Stored dataset items:

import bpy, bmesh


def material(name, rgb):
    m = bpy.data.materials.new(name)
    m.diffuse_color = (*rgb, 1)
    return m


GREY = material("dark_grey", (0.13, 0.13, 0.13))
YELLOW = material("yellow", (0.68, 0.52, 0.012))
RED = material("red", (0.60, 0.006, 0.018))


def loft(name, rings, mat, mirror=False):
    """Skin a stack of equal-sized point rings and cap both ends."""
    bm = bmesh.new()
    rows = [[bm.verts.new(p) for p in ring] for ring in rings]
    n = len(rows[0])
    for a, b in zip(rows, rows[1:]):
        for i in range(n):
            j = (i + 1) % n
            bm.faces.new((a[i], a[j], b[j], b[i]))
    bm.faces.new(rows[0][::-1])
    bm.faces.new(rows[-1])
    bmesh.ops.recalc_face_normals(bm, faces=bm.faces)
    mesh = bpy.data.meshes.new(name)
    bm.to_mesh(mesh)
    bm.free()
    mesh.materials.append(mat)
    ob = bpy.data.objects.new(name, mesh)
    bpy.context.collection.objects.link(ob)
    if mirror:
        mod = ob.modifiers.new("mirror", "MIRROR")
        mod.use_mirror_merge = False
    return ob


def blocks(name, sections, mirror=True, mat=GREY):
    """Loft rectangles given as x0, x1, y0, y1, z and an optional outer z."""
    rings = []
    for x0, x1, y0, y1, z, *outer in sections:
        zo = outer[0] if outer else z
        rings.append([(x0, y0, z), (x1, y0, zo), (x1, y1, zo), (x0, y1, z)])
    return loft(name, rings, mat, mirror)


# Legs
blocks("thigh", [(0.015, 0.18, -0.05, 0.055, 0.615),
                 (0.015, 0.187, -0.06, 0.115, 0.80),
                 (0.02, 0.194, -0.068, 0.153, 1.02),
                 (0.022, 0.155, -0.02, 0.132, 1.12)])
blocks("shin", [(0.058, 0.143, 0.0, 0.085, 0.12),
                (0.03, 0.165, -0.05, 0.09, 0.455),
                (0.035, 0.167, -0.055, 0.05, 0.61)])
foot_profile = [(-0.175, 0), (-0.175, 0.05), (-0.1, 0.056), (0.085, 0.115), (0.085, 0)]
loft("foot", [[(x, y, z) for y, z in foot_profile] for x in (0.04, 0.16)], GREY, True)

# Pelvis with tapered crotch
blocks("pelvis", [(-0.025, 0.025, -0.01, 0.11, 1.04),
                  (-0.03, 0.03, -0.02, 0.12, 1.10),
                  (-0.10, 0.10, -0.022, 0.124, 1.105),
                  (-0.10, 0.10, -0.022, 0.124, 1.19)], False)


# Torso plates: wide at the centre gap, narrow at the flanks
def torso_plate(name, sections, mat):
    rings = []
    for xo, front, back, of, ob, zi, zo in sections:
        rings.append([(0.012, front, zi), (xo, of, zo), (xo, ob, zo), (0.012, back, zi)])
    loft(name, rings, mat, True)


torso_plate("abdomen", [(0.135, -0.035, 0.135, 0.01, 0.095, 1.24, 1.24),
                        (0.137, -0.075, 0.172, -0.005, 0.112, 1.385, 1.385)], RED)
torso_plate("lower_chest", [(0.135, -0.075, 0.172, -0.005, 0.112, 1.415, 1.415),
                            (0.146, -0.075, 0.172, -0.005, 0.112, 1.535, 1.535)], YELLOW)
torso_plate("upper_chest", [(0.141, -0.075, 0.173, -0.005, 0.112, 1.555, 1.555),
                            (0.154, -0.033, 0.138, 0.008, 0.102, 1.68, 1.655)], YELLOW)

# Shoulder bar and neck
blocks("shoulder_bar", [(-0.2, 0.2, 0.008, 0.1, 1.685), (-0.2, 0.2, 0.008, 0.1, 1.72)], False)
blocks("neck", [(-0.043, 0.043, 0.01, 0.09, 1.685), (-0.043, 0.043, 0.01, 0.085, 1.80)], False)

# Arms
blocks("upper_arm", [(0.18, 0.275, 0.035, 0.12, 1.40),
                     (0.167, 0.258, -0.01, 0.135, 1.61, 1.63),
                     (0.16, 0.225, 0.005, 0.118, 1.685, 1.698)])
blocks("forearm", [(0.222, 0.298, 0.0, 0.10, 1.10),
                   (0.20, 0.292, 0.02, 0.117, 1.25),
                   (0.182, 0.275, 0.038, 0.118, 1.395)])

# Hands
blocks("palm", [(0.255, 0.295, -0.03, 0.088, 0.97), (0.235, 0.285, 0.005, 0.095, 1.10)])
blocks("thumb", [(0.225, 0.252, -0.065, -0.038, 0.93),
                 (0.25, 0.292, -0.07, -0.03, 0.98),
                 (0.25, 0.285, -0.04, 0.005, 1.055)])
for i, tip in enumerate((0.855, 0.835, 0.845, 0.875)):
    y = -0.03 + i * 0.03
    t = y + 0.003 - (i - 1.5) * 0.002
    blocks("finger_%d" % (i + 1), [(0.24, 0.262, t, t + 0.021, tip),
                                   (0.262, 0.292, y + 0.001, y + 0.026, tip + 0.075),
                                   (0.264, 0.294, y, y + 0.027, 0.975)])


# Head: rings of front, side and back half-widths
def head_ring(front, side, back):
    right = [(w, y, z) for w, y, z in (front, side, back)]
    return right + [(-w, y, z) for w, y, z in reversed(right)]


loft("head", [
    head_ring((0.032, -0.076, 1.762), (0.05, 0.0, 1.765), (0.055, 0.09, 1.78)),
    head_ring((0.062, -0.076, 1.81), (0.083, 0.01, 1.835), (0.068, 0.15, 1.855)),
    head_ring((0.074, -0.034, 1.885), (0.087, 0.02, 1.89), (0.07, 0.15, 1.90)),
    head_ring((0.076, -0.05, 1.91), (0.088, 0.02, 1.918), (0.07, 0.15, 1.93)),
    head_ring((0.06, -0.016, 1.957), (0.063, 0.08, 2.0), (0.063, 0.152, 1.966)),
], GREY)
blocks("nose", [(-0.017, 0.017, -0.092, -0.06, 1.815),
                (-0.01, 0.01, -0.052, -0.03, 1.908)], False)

* * *

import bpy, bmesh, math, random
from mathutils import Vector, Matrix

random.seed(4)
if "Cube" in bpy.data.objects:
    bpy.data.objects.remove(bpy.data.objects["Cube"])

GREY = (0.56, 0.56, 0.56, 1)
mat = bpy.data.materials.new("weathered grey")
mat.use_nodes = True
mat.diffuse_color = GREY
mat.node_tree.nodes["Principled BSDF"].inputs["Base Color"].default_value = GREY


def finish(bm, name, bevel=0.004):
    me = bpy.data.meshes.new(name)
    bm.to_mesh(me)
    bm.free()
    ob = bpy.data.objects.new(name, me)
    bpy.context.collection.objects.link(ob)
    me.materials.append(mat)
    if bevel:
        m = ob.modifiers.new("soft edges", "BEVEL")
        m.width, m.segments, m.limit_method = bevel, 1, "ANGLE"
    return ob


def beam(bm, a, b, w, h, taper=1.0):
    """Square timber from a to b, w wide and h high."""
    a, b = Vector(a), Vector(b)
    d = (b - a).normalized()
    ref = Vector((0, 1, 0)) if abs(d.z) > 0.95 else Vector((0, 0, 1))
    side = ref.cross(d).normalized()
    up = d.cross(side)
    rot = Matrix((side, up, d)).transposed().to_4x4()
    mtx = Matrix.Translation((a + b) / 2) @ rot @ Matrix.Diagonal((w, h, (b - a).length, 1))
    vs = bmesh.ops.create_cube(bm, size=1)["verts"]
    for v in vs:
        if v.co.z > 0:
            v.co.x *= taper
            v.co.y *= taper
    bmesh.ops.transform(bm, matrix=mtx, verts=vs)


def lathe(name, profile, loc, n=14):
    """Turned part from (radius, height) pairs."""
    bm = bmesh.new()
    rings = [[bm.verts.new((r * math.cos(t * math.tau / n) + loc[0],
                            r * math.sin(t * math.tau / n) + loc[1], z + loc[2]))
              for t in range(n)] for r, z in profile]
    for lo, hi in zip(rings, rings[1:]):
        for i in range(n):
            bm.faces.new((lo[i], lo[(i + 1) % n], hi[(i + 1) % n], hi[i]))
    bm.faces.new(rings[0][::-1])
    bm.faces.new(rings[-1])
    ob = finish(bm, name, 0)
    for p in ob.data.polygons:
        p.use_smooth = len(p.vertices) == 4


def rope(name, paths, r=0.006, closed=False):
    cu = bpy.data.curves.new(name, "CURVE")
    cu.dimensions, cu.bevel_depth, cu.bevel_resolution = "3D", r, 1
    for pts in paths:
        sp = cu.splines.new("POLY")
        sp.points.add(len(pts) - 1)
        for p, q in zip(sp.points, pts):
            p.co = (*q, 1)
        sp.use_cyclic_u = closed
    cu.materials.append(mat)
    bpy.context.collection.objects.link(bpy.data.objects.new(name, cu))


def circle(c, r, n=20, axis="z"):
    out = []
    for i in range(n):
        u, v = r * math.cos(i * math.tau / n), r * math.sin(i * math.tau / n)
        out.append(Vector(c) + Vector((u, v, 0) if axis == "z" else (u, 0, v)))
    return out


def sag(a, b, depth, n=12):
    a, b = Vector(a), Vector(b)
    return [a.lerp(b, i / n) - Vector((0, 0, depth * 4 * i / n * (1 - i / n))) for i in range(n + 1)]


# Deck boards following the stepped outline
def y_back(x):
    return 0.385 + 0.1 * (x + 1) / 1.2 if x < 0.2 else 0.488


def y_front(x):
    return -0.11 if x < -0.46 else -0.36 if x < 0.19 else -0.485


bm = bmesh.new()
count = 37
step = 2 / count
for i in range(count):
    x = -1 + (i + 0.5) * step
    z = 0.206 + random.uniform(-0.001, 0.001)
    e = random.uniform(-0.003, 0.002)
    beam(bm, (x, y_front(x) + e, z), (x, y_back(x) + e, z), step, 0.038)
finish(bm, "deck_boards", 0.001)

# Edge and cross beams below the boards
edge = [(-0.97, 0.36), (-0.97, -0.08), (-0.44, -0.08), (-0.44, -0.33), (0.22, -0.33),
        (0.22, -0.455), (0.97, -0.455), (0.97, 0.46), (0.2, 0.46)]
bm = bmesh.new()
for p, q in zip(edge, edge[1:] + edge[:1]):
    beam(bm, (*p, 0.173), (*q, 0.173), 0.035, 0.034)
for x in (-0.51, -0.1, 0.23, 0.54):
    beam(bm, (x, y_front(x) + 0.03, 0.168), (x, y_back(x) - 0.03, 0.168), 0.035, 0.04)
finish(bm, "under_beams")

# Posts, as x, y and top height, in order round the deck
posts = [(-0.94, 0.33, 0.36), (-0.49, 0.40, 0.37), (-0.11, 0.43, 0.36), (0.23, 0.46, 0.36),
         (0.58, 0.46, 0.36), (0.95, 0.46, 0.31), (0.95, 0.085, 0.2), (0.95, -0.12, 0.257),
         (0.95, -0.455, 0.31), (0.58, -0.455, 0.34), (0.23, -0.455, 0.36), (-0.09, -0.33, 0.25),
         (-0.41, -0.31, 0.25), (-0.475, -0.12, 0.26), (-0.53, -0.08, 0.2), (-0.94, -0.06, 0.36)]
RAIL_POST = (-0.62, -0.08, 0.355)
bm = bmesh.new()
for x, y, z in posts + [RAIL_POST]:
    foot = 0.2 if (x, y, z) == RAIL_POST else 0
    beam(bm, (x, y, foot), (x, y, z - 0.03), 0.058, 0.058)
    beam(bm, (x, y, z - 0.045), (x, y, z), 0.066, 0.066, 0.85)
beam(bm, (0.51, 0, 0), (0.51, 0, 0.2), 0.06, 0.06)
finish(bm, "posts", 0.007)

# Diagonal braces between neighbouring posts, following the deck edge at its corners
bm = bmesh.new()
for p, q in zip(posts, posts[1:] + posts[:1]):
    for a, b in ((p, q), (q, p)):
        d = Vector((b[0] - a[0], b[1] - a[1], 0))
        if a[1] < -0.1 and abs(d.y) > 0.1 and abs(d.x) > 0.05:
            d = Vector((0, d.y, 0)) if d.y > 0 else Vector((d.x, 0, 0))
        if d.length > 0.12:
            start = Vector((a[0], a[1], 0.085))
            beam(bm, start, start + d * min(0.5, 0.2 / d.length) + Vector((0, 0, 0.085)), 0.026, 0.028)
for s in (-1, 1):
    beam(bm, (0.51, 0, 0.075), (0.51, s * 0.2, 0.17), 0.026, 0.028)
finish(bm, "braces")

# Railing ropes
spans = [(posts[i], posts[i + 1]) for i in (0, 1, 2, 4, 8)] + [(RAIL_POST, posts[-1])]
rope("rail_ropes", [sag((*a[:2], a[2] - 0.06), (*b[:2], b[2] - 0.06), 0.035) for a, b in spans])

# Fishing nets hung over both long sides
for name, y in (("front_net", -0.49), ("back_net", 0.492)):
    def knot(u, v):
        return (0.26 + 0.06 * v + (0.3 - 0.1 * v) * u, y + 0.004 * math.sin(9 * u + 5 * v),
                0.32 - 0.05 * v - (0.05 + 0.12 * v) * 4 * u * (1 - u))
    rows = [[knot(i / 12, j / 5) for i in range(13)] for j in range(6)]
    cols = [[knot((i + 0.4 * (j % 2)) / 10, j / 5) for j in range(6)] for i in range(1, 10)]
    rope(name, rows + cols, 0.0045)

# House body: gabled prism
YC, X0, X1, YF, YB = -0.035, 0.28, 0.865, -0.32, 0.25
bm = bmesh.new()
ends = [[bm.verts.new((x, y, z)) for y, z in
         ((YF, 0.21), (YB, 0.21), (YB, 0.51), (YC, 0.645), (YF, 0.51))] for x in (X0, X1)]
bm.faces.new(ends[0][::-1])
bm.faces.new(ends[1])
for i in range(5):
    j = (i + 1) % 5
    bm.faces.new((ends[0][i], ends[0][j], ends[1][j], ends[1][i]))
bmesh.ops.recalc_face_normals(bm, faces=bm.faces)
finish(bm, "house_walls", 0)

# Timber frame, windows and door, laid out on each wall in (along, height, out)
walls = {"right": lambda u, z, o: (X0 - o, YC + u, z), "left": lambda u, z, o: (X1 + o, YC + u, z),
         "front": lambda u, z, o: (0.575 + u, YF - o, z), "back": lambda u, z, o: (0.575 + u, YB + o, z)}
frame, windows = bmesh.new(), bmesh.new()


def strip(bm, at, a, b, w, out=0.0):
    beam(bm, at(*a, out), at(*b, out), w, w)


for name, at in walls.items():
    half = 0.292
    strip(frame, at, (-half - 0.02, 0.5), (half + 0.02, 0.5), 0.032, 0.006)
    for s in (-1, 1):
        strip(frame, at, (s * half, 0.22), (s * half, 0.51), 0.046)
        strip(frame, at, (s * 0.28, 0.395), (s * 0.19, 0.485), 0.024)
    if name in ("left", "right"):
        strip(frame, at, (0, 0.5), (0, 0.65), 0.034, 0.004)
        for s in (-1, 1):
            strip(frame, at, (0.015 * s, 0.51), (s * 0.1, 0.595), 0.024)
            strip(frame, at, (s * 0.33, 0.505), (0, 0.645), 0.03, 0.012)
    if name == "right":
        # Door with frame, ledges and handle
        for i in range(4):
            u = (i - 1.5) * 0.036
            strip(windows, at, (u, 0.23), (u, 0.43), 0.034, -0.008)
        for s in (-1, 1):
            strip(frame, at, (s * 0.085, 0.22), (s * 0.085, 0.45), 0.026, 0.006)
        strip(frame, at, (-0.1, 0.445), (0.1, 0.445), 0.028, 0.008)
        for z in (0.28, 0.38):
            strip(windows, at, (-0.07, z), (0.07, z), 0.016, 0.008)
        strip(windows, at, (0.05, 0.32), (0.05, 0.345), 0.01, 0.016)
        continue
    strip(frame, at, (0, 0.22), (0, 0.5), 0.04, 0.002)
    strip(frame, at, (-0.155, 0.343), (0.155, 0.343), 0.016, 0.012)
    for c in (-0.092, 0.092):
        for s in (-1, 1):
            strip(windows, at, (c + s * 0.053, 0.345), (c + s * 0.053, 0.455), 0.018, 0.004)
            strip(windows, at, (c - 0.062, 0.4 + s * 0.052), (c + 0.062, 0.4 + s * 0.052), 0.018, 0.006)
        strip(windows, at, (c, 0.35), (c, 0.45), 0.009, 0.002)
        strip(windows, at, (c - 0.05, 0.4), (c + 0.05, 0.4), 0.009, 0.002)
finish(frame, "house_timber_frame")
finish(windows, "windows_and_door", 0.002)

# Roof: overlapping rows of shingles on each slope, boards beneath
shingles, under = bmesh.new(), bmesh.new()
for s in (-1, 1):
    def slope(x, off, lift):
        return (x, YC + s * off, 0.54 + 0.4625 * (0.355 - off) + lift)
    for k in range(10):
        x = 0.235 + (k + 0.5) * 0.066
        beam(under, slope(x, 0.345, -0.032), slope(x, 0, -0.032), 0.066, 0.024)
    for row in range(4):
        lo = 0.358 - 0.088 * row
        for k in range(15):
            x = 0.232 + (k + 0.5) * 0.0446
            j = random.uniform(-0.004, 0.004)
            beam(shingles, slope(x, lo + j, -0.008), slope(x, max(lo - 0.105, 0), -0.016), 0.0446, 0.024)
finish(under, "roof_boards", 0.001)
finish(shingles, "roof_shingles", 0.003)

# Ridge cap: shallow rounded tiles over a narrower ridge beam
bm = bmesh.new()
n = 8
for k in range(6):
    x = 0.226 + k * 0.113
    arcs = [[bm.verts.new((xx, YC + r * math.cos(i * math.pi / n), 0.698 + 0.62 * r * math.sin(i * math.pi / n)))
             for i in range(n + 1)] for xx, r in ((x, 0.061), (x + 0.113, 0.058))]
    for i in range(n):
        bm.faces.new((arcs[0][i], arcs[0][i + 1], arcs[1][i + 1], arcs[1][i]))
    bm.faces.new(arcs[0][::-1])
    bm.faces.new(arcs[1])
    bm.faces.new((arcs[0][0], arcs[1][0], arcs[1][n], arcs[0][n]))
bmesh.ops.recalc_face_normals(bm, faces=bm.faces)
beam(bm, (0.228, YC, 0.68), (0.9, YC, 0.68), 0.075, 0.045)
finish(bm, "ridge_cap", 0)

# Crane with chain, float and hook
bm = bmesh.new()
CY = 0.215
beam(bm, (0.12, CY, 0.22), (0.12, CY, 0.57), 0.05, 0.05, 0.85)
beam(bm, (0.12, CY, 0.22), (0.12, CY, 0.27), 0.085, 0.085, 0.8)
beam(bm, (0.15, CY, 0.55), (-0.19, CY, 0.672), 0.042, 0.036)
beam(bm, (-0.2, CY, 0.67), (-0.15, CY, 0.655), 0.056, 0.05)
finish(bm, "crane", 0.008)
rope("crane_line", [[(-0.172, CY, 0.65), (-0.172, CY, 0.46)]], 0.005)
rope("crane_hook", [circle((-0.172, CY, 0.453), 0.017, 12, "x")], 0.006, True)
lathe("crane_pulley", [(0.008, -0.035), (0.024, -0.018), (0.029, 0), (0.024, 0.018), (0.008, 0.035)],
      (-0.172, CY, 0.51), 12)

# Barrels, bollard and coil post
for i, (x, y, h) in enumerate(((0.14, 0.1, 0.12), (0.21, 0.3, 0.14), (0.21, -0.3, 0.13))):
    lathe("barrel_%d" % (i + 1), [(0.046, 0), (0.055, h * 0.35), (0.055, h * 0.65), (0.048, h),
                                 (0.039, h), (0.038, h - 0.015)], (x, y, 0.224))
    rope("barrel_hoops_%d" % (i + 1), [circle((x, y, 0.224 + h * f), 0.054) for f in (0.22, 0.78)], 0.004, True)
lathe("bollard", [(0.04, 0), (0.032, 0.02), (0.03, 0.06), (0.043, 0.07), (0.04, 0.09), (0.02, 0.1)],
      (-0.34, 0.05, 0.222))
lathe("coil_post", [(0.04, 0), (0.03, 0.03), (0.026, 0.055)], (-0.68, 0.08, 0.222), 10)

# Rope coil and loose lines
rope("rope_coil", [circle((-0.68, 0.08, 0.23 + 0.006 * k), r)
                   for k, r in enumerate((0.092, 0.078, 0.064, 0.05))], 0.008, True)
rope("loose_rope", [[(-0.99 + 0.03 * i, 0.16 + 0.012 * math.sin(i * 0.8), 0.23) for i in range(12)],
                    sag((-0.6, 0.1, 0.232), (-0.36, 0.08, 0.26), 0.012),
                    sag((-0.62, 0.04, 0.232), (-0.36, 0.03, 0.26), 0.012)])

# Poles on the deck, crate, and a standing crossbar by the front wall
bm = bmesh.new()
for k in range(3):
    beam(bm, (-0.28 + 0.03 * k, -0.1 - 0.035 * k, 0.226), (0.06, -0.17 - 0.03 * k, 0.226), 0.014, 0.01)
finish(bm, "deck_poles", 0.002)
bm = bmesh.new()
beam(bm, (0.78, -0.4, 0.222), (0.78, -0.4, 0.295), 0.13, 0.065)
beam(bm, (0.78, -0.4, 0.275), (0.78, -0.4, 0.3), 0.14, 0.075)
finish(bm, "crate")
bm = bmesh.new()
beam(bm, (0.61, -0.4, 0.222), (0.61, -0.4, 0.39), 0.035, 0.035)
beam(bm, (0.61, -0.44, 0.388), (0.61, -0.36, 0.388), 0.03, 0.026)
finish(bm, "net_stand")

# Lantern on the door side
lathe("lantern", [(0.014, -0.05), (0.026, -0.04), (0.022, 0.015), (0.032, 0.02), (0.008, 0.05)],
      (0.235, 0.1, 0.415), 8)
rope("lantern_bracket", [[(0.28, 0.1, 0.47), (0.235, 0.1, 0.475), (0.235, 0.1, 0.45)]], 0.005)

*Assignment*: Collect every line with the string "count" from the records, and copy each.

*Finished exercise*:
count = 37
step = 2 / count
for i in range(count):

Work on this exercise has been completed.